what is the constiutional issue btwn marbury v madison case?
i just need to know why this case went to the supreme court? links? Any answer in a paragraph gets 100points!!!!!!!!!!!!!!!!!!!!!!!!!!!!!!!!!!!!!!
- sweet.carolineLv 71 decade agoFavorite Answer
That is 10 pots not 100.
This is a major legal case and I remember it being discussed in Constitutional Law class but can't recall waht the case is about. Duh! Sorry about that. You should be able to google it though. It certainly should be in your Constitutinal Law textbook. You look in the index in the back and should see it there.
Now I'll go to see if I can do some quick research on this. If you need to know this then it must be part of your homework and you should get off your duff and do your homework. You must not be in lawschool as law school students have more gumption and research skills or they won't be there long. You must be in some class in high school.

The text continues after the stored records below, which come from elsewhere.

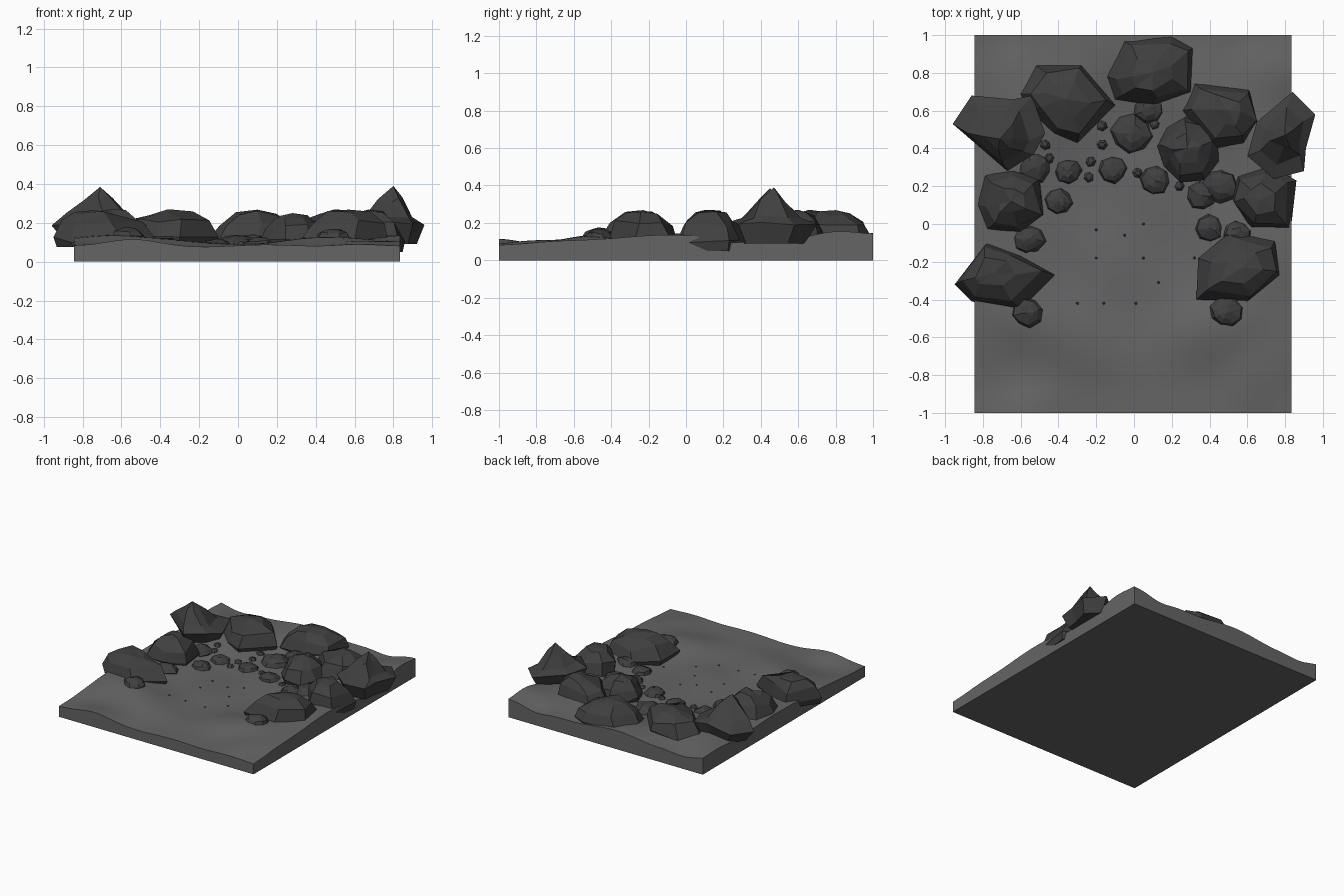
import bpy, bmesh, math, random
from mathutils import Vector

if "Cube" in bpy.data.objects:
    bpy.data.objects.remove(bpy.data.objects["Cube"])

random.seed(7)


def material(name, v):
    m = bpy.data.materials.new(name)
    m.diffuse_color = (v, v, v, 1)
    m.use_nodes = True
    m.node_tree.nodes["Principled BSDF"].inputs["Base Color"].default_value = m.diffuse_color
    return m


GROUND = material("ground_grey", 0.13)
STONE = material("stone_grey", 0.05)


def finish(bm, name, mat):
    bmesh.ops.recalc_face_normals(bm, faces=bm.faces)
    me = bpy.data.meshes.new(name)
    bm.to_mesh(me)
    bm.free()
    ob = bpy.data.objects.new(name, me)
    bpy.context.collection.objects.link(ob)
    me.materials.append(mat)
    return ob


def step(a, b, t):
    t = max(0, min(1, (t - a) / (b - a)))
    return t * t * (3 - 2 * t)


def bump(x, y, cx, cy, h, r):
    return h * math.exp(-((x - cx) ** 2 + (y - cy) ** 2) / (r * r))


def height(x, y):
    # shallow bowl that is open at the front, with soft waves outside it
    rim = step(0.35, 0.8, math.hypot(x, y * 0.95)) * step(-0.9, -0.45, y)
    z = 0.082 + 0.045 * rim
    z += rim * 0.014 * math.sin(7 * x + 2) * math.cos(6 * y)
    z += 0.006 * math.sin(9 * x + 3 * y) * math.sin(8 * y - 2 * x)
    z += bump(x, y, -0.55, -1, 0.03, 0.18) + bump(x, y, 0.6, -0.85, 0.022, 0.15)
    z += bump(x, y, 0.84, 0.25, -0.035, 0.15) + bump(x, y, 0.8, 0.78, 0.025, 0.15)
    z += bump(x, y, 0.6, 1.0, -0.03, 0.13) + bump(x, y, -0.7, 1.0, -0.025, 0.13)
    return z


# terrain slab: shaped grid with walls and a flat underside
def terrain():
    bm = bmesh.new()
    nx, ny, x0, x1 = 42, 50, -0.845, 0.835
    g = []
    for j in range(ny + 1):
        y = -1 + 2 * j / ny
        xs = [x0 + (x1 - x0) * i / nx for i in range(nx + 1)]
        g.append([bm.verts.new((x, y, height(x, y))) for x in xs])
    for j in range(ny):
        for i in range(nx):
            bm.faces.new((g[j][i], g[j][i + 1], g[j + 1][i + 1], g[j + 1][i]))
    border = [e for e in bm.edges if e.is_boundary]
    ext = bmesh.ops.extrude_edge_only(bm, edges=border)["geom"]
    for v in ext:
        if isinstance(v, bmesh.types.BMVert):
            v.co.z = 0
    low = [e for e in ext if isinstance(e, bmesh.types.BMEdge) and e.is_boundary]
    bmesh.ops.contextual_create(bm, geom=low)
    ob = finish(bm, "terrain", GROUND)
    bpy.context.view_layer.objects.active = ob
    ob.select_set(True)
    bpy.ops.object.shade_smooth_by_angle(angle=math.radians(35))
    ob.select_set(False)


# faceted rock: outline lofted up through shrinking, jittered rings
def rock(name, outline, peak, base=0.08, rings=((1, 0.3), (0.76, 0.66), (0.42, 0.95)), jit=0.018, foot=0.93):
    bm = bmesh.new()
    pts = [Vector(p) for p in outline]
    px, py, pz = peak
    c = sum(pts, Vector((0, 0))) / len(pts)
    loops = []
    for s, t in ((foot, 0),) + tuple(rings):
        ctr = c.lerp(Vector((px, py)), t)
        ring = []
        for p in pts:
            q = ctr + (p - c) * s if s < 1 else p
            j = jit if 0 < t else 0
            k = j if s < 1 else 0
            up = -random.uniform(0, 1.6 * j) if t > 0.8 else random.uniform(-j, j)
            ring.append(bm.verts.new((q.x + random.uniform(-k, k), q.y + random.uniform(-k, k),
                                      base + (pz - base) * t + up)))
        loops.append(ring)
    n = len(pts)
    for a, b in zip(loops, loops[1:]):
        for i in range(n):
            bm.faces.new((a[i], a[(i + 1) % n], b[(i + 1) % n], b[i]))
    bm.faces.new(loops[0])
    tip = bm.verts.new((px, py, pz))
    for i in range(n):
        bm.faces.new((loops[-1][i], loops[-1][(i + 1) % n], tip))
    return finish(bm, name, STONE)


def blob(x, y, r, n=8, ry=None):
    ry = ry or r
    a0 = random.uniform(0, 1)
    out = []
    for i in range(n):
        k = random.uniform(0.9, 1.1)
        a = a0 + math.tau * i / n
        out.append((x + r * k * math.cos(a), y + ry * k * math.sin(a)))
    return out


terrain()

# two tall pointed boulders at the back corners
SPIRE = ((1, 0.36), (0.68, 0.5), (0.32, 0.82))
rock("tall_boulder_left", [(-.96, .53), (-.86, .68), (-.64, .66), (-.54, .68), (-.47, .48), (-.53, .37), (-.67, .28)],
     (-.71, .45, .385), 0.10, SPIRE, foot=0.75)
rock("tall_boulder_right", [(.96, .58), (.84, .70), (.65, .54), (.60, .36), (.74, .24), (.9, .28), (.91, .4)],
     (.80, .47, .39), 0.09, SPIRE, foot=0.75)

# large domed boulders round the horseshoe
DOME = ((1, 0.22), (0.8, 0.64), (0.44, 0.98))
rock("boulder_back_left", [(-.61, .69), (-.52, .84), (-.28, .84), (-.1, .63), (-.3, .43), (-.42, .48), (-.56, .6)],
     (-.36, .66, .27), 0.08, DOME)
rock("boulder_back", [(-.14, .78), (-.06, .97), (.2, .99), (.31, .93), (.3, .7), (.1, .63), (-.1, .66)],
     (.1, .8, .268), 0.08, DOME)
rock("boulder_back_right", [(.25, .60), (.31, .75), (.61, .71), (.65, .54), (.58, .42), (.4, .40)],
     (.5, .6, .27), 0.08, DOME)
rock("boulder_inner_right", blob(.29, .40, .17, 9), (.28, .40, .25), 0.07, DOME)
rock("boulder_right", [(.52, .14), (.55, .25), (.72, .31), (.86, .23), (.83, -.03), (.62, -.02)],
     (.67, .13, .268), 0.05, DOME)
rock("boulder_front_right", [(.33, -.40), (.34, -.18), (.5, -.05), (.75, -.08), (.77, -.27), (.6, -.41)],
     (.57, -.23, .268), 0.08, DOME)
rock("boulder_left", [(-.84, .1), (-.79, .26), (-.64, .28), (-.5, .24), (-.48, .05), (-.6, -.04), (-.78, -.03)],
     (-.65, .12, .27), 0.08, DOME)
rock("boulder_front_left", [(-.95, -.32), (-.78, -.1), (-.6, -.17), (-.42, -.27), (-.6, -.45), (-.86, -.41)],
     (-.74, -.26, .265), 0.075, DOME)

# medium stones at the foot of the boulders: x, y, radius
MEDIUM = [(-.01, .48, .115), (.08, .61, .085), (-.11, .29, .08), (-.35, .28, .075), (-.53, .30, .09),
          (-.4, .12, .08), (-.56, -.08, .09), (-.57, -.47, .085), (.49, -.47, .09), (.55, -.05, .08),
          (.40, -.02, .08), (.36, .15, .09), (.46, .2, .1), (.11, .23, .085)]
for i, (x, y, r) in enumerate(MEDIUM):
    z = height(x, y)
    rock(f"stone_{i + 1}", blob(x, y, r, 8, r * 0.93), (x, y, z + r * 0.48), z - 0.02, DOME, r * 0.08)

# small stones and scattered pebbles
SMALL = [(.02, .27), (-.17, .42), (-.23, .33), (-.24, .25), (-.17, .52), (.24, .2), (-.47, .42),
         (.11, .53), (-.45, .35)]
PEBBLES = [(-.2, -.03), (-.05, -.06), (.05, 0), (-.2, -.18), (.05, -.18), (.32, -.18), (.13, -.31),
           (-.3, -.42), (-.16, -.42), (.01, -.42)]
for name, spots, r in (("small_stone", SMALL, 0.03), ("pebble", PEBBLES, 0.008)):
    for i, (x, y) in enumerate(spots):
        z = height(x, y)
        rock(f"{name}_{i + 1}", blob(x, y, r, 6), (x, y, z + r * 0.6), z - r * 0.4, DOME, r * 0.05)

Here you go -- a few seconds only:
From Wikipedia, the free encyclopedia
Marbury v. Madison
Supreme Court of the United States
Argued February 11, 1803
Decided February 24, 1803
Full case name William Marbury v. James Madison, Secretary of State of the United States
Citations 5 U.S. 137 (more)
1 Cranch 137; 2 L. Ed. 60; 1803 U.S. LEXIS 352
Holding: Section 13 of the Judiciary Act of 1789 is unconstitutional to the extent it purports to enlarge the original jurisdiction of the Supreme Court beyond that permitted by the Constitution. Congress cannot pass laws that are contrary to the Constitution, and it is the role of the Federal courts to interpret what the Constitution permits.
William Cushing · William Paterson
Samuel Chase · Bushrod Washington
Majority Marshall, joined by Paterson, Chase, Washington
Cushing and Moore took no part in the consideration or decision of the case.
U.S. Const. arts. I, III; Judiciary Act of 1789 § 13
(Note: here is your paragraph you requested but is straight out of Wickipedia)
Marbury v. Madison, 5 U.S. (1 Cranch) 137 (1803) is a landmark case in United States law. It formed the basis for the exercise of judicial review in the United States under Article III of the Constitution.
This case resulted from a petition to the Supreme Court by William Marbury, who had been appointed by President John Adams as Justice of the Peace in the District of Columbia but whose commission was not subsequently delivered. Marbury petitioned the Supreme Court to force Secretary of State James Madison to deliver the documents, but the court, with John Marshall as Chief Justice, denied Marbury's petition, holding that the part of the statute upon which he based his claim, the Judiciary Act of 1789, was unconstitutional.
Marbury v. Madison was the first time the Supreme Court declared something "unconstitutional," and established the concept of judicial review in the U.S. (the idea that courts may oversee and nullify the actions of another branch of government). The landmark decision helped define the "checks and balances" of the American form of government."Source(s): Wikipedia but I'd suggest you look up the case number and form a paragraph that paraphrases it without using the actual wording. The explanation is not from me, but from an online research tool. Use that and you can learn a great deal. Not a legal opinion.